Stored data
*****

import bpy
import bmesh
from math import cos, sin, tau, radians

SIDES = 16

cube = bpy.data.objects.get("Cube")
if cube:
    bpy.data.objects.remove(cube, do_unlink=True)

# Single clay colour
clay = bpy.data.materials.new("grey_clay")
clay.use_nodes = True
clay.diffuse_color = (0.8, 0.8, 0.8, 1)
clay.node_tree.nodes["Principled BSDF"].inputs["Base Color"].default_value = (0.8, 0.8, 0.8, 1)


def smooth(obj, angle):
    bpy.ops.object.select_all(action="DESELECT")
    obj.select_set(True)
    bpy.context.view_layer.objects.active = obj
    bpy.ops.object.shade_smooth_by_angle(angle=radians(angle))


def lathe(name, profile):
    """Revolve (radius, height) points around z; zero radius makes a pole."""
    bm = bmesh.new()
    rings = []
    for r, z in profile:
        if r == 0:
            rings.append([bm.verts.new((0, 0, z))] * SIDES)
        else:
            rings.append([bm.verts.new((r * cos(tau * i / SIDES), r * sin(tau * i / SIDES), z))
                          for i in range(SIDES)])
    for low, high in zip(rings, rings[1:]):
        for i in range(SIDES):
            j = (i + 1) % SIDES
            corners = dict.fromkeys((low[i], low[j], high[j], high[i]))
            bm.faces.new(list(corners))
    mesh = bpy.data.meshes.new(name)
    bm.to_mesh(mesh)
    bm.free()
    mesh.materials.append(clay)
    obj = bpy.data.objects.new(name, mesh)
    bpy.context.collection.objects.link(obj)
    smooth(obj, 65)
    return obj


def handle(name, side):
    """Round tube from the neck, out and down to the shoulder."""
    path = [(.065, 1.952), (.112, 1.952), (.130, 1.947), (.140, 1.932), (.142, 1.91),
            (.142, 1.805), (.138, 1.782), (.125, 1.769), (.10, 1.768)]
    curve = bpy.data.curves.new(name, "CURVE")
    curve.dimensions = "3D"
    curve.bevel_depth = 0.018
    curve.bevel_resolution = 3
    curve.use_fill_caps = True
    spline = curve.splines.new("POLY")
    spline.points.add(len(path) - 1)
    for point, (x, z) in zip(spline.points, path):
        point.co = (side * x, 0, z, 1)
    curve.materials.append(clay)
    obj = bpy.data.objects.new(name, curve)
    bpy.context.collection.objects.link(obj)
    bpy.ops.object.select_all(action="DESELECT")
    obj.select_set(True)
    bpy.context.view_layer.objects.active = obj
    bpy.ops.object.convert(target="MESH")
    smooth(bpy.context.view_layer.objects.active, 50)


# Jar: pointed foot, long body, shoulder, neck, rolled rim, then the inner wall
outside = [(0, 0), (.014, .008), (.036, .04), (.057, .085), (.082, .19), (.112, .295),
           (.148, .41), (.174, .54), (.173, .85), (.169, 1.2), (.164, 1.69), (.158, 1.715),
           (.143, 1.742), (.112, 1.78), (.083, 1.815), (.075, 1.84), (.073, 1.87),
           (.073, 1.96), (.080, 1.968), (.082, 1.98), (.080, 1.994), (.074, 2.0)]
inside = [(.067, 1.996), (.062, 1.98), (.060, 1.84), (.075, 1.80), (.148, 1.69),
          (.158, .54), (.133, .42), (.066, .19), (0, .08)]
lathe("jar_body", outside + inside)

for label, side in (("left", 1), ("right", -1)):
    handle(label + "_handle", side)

*****

■ Problem statement ■
Wherever the string "range" occurs in the entries, copy that whole line.

■ Response to the task ■
                          for i in range(SIDES)])
        for i in range(SIDES):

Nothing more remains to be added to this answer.